::: Stored data

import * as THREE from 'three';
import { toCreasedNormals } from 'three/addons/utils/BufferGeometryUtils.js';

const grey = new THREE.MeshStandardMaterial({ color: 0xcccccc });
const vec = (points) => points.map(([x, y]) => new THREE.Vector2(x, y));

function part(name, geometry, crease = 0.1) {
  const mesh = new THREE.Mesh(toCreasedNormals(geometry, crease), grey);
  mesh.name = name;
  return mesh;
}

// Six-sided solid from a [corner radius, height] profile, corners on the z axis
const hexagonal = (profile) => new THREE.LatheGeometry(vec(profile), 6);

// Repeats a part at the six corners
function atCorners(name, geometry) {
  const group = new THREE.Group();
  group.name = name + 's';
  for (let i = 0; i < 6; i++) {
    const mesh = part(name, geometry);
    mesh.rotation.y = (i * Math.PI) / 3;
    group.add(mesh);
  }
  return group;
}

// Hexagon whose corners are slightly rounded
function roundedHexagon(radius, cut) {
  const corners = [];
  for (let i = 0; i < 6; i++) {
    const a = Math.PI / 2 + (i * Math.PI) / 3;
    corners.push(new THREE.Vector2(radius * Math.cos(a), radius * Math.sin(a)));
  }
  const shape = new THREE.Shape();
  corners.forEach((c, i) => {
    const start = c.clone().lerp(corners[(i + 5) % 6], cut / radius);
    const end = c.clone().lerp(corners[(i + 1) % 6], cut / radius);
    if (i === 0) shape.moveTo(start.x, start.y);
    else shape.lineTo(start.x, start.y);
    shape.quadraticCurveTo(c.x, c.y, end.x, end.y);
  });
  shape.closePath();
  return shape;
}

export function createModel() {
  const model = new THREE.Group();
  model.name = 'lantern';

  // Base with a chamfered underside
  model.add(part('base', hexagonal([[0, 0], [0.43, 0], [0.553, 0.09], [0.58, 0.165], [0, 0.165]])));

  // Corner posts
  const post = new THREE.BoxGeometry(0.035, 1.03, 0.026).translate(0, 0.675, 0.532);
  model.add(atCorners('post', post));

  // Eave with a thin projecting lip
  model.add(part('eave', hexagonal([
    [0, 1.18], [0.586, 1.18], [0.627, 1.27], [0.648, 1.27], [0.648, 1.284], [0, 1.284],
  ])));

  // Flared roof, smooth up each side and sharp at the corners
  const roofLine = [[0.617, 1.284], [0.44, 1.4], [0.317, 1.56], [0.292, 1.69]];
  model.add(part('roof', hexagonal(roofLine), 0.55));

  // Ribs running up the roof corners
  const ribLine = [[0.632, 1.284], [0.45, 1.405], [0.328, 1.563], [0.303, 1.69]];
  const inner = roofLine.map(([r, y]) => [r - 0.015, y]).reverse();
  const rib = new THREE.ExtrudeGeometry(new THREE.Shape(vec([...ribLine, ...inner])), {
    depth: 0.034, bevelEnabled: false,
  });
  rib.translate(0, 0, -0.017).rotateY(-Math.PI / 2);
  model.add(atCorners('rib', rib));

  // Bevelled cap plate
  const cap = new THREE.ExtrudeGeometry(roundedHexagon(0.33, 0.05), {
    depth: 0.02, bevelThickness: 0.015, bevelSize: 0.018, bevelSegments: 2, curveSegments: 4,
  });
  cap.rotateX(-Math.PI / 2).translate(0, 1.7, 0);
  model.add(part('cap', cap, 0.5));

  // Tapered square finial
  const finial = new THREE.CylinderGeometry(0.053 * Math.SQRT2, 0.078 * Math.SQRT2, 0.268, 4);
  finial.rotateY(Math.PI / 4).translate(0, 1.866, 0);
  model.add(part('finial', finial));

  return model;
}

::::::
::: Stored data

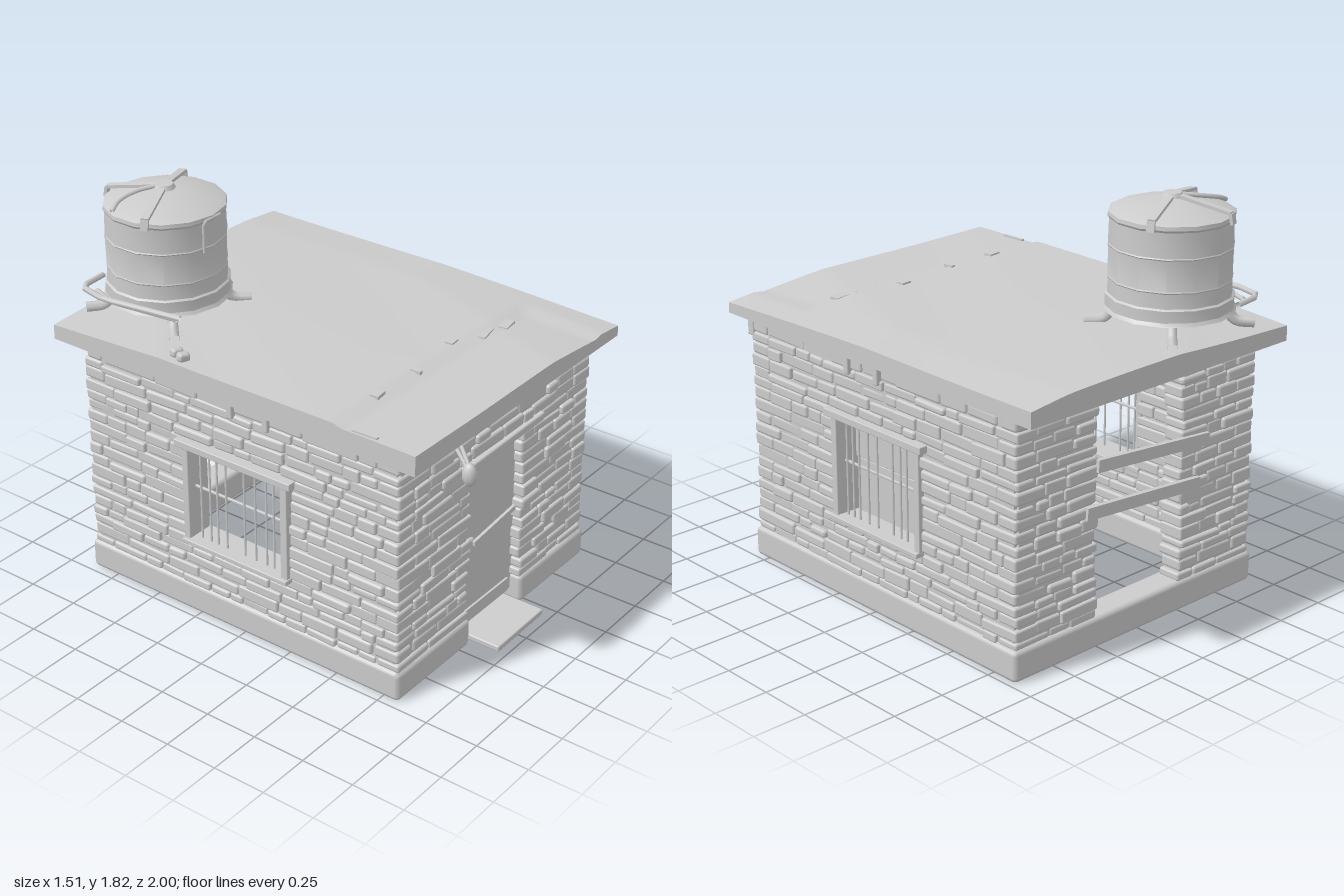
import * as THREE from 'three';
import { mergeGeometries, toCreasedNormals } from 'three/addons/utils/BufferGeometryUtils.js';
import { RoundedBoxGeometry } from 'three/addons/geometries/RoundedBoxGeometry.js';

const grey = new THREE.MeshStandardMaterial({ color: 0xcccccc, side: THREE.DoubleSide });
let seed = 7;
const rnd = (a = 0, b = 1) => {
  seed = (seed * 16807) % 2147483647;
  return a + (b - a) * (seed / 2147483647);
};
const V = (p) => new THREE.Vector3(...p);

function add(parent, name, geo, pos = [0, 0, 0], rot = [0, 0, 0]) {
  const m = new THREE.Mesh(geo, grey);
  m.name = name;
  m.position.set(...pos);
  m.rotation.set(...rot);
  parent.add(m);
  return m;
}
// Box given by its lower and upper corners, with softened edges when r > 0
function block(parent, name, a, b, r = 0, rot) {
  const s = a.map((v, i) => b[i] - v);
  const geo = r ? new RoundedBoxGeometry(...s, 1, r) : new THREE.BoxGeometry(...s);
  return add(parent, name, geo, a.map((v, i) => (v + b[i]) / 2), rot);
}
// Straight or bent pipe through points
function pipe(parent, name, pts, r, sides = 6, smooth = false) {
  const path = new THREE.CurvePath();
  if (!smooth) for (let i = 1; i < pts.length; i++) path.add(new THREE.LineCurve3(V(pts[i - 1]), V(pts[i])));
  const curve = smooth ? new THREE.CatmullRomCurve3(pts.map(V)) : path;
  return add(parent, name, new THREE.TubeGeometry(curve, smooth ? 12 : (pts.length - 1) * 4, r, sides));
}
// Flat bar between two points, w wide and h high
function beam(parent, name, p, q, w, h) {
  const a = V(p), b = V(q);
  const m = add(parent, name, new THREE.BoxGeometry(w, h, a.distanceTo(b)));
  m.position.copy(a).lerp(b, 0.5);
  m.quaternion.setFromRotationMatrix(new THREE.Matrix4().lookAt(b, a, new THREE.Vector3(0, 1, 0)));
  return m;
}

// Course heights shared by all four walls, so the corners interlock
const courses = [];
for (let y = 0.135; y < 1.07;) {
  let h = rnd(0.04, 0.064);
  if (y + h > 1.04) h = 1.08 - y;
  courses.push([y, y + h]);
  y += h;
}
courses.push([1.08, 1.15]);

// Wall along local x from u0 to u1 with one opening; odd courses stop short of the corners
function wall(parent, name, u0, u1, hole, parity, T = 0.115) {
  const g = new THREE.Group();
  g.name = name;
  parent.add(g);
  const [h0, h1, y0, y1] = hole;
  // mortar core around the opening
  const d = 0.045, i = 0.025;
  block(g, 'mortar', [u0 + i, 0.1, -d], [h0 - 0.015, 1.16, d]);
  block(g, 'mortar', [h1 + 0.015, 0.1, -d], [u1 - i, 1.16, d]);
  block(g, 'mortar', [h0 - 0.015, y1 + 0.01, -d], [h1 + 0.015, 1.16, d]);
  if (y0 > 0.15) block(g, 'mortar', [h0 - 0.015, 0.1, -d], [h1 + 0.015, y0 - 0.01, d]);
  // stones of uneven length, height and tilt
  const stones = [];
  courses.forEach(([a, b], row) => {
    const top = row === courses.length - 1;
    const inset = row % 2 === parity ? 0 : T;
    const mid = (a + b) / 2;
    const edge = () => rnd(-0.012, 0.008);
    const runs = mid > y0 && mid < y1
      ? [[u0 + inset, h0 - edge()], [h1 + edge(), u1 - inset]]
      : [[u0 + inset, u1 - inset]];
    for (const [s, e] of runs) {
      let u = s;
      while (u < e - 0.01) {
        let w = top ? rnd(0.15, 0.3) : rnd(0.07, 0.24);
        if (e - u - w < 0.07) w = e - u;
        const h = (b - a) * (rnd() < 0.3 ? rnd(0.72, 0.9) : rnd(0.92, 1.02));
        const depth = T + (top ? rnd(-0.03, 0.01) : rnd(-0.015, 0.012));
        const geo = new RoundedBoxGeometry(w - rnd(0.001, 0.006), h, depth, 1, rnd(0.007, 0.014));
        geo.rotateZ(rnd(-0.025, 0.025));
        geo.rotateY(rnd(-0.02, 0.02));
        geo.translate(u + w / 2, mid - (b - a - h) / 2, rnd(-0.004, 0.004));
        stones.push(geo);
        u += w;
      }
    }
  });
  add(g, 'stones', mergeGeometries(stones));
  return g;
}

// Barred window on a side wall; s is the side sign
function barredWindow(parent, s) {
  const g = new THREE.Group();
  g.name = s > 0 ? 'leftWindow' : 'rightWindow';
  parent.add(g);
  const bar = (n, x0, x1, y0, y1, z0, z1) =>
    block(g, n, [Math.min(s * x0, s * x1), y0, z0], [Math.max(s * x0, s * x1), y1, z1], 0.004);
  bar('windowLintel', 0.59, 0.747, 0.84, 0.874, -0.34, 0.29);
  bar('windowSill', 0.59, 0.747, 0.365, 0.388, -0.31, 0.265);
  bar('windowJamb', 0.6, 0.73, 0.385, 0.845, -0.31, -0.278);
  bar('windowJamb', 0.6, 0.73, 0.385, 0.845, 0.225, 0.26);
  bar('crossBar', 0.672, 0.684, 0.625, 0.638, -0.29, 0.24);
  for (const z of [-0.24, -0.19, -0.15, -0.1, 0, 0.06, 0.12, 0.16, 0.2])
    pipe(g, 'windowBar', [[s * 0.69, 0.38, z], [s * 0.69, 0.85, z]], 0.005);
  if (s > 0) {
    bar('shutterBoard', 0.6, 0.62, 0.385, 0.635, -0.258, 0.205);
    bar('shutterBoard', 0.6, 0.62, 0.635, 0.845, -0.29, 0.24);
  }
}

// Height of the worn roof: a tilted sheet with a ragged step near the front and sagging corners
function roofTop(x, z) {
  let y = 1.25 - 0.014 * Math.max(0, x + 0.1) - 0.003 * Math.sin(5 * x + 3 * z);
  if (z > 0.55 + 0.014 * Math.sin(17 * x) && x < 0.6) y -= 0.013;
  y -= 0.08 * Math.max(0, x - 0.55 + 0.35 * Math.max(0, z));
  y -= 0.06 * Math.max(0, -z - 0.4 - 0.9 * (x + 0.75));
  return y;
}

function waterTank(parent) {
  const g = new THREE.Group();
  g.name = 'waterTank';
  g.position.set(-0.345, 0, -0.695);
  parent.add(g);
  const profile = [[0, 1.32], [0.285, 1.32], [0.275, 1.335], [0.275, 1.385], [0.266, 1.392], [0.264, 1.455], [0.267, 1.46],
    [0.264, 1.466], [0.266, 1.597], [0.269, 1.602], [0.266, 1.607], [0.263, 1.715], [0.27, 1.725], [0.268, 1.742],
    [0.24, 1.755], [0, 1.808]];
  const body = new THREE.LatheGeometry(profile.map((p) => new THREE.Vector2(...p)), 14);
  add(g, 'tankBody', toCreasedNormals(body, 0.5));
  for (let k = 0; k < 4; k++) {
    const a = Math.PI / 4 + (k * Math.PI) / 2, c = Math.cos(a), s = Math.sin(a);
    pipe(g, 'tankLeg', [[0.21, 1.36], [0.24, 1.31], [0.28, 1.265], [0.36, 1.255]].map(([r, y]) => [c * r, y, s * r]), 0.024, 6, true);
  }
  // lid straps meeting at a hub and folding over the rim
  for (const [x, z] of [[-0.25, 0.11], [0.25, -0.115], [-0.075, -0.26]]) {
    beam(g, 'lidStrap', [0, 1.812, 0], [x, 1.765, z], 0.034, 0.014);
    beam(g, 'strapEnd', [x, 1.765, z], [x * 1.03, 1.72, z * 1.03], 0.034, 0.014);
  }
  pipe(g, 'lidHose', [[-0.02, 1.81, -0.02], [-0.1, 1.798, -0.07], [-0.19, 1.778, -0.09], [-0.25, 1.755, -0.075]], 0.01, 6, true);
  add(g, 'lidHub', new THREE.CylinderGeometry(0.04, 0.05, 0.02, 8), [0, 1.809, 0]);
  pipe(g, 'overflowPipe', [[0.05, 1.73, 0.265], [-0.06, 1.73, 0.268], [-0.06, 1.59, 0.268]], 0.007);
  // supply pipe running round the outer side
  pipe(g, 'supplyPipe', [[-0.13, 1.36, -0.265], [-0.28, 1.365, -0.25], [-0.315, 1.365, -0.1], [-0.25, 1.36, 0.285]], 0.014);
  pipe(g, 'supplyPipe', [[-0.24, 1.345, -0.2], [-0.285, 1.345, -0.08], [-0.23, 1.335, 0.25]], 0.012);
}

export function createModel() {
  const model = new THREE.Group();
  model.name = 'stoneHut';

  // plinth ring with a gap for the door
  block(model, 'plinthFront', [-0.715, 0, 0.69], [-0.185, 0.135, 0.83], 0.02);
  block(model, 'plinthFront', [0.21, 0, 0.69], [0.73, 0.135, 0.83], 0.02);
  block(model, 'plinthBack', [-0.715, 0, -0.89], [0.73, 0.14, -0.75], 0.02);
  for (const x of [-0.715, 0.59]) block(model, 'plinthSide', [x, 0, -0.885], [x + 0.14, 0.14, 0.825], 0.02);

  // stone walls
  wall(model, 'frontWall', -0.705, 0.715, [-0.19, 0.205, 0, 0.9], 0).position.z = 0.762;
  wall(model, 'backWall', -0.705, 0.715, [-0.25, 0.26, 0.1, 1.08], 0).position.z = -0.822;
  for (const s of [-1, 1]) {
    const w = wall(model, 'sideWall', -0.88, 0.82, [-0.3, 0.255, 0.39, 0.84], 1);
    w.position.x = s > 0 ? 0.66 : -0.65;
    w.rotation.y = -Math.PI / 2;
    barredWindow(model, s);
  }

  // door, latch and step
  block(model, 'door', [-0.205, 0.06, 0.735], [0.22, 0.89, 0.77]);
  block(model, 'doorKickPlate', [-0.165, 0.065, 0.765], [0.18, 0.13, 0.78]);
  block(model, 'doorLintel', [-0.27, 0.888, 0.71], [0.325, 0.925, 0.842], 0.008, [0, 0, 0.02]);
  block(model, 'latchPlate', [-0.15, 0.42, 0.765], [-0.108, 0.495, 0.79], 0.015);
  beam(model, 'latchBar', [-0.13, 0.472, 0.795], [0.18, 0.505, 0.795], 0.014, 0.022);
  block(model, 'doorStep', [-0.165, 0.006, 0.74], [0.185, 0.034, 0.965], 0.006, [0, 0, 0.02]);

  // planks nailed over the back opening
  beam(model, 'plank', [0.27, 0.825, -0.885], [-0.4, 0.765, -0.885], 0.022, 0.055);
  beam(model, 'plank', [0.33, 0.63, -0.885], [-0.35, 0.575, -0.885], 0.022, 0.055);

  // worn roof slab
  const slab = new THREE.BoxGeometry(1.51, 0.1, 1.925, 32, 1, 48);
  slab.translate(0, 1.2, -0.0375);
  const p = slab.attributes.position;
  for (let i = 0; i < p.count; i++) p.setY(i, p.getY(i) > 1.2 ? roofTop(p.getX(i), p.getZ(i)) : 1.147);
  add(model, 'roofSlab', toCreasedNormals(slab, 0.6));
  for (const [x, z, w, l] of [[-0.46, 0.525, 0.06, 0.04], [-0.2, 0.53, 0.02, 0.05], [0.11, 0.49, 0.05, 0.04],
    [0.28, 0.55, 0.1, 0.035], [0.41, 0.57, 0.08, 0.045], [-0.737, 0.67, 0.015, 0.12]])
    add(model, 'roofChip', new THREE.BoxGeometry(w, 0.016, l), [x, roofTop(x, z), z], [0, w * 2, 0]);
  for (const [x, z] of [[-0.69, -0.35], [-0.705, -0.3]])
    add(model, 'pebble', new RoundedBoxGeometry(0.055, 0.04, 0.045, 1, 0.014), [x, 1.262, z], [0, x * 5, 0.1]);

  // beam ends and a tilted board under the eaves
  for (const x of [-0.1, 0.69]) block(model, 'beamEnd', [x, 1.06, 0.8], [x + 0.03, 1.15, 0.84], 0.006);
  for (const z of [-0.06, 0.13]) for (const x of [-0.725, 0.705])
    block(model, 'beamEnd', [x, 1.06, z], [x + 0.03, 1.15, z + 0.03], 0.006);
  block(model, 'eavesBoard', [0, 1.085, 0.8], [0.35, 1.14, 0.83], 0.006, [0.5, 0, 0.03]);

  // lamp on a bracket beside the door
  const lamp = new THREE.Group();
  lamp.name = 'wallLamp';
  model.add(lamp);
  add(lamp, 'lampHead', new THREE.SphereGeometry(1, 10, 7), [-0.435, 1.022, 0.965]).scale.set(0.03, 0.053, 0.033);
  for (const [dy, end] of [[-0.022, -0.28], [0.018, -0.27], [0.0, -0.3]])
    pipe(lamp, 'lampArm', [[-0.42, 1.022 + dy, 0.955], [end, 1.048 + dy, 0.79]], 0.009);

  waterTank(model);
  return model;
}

::::::
::: Stored data

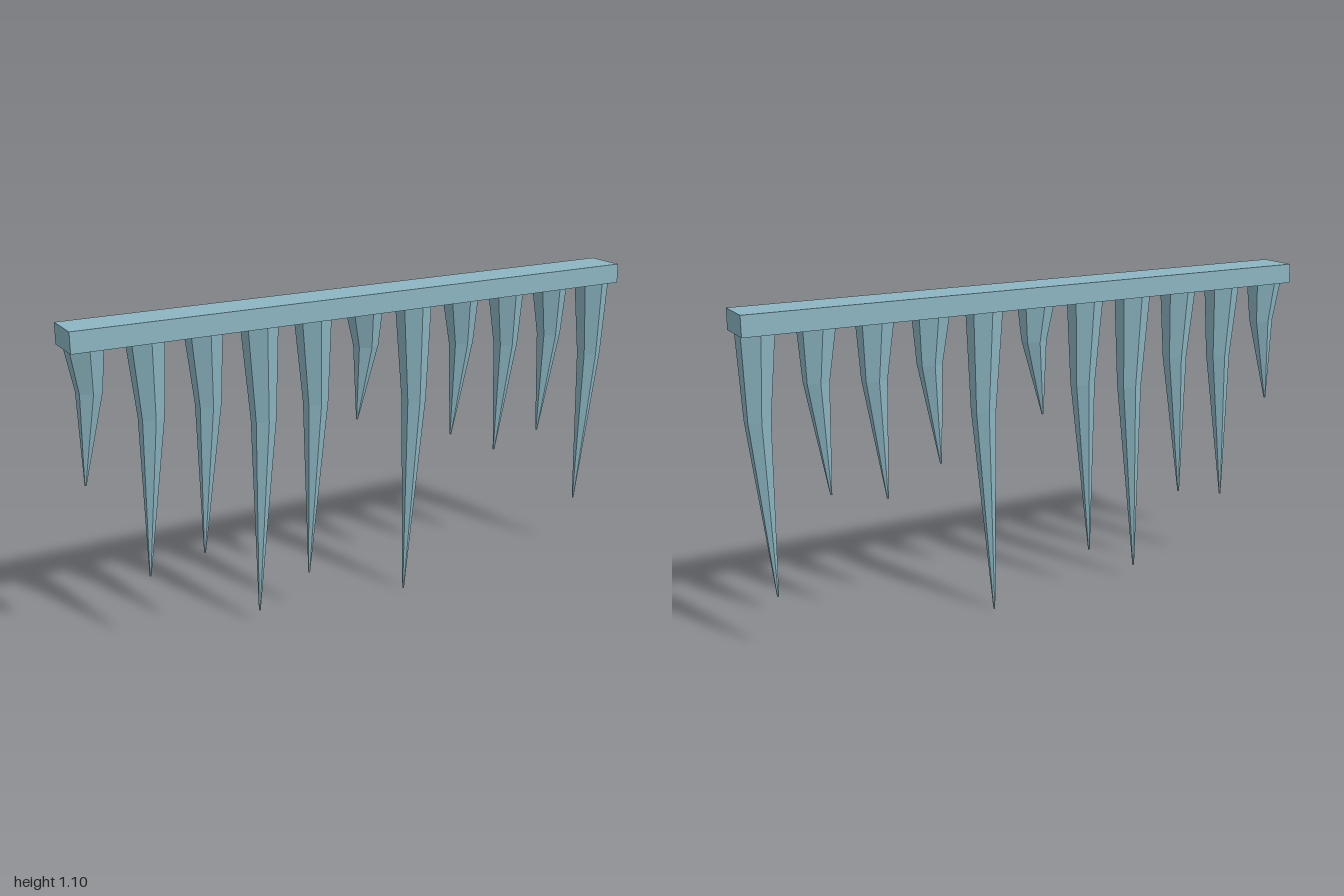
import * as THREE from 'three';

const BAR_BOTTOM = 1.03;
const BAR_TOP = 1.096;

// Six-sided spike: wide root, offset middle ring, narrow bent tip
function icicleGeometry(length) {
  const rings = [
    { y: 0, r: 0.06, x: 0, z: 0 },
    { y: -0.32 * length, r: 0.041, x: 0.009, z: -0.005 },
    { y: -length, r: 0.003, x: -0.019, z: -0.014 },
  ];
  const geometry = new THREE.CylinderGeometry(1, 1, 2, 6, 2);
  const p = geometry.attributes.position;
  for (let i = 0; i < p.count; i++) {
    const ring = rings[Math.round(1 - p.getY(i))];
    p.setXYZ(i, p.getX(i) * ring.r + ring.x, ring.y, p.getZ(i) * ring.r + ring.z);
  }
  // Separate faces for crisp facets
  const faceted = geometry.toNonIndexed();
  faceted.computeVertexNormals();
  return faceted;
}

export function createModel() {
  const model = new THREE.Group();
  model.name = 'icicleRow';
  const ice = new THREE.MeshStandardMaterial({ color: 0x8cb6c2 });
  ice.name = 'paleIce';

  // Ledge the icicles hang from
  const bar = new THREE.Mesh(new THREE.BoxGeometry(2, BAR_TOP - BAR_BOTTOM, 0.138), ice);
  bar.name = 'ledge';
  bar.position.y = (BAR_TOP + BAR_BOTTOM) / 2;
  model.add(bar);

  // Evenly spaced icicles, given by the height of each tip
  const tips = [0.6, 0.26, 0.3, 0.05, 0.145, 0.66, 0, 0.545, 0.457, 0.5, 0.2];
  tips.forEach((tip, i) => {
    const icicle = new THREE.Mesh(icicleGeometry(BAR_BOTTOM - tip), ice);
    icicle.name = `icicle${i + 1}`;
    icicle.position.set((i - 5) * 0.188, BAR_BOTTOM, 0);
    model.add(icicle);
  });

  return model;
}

::::::

Report each line of the data that includes the string "part".

> [Exercise response]:
function part(name, geometry, crease = 0.1) {
// Repeats a part at the six corners
    const mesh = part(name, geometry);
  model.add(part('base', hexagonal([[0, 0], [0.43, 0], [0.553, 0.09], [0.58, 0.165], [0, 0.165]])));
  model.add(part('eave', hexagonal([
  model.add(part('roof', hexagonal(roofLine), 0.55));
  model.add(part('cap', cap, 0.5));
  model.add(part('finial', finial));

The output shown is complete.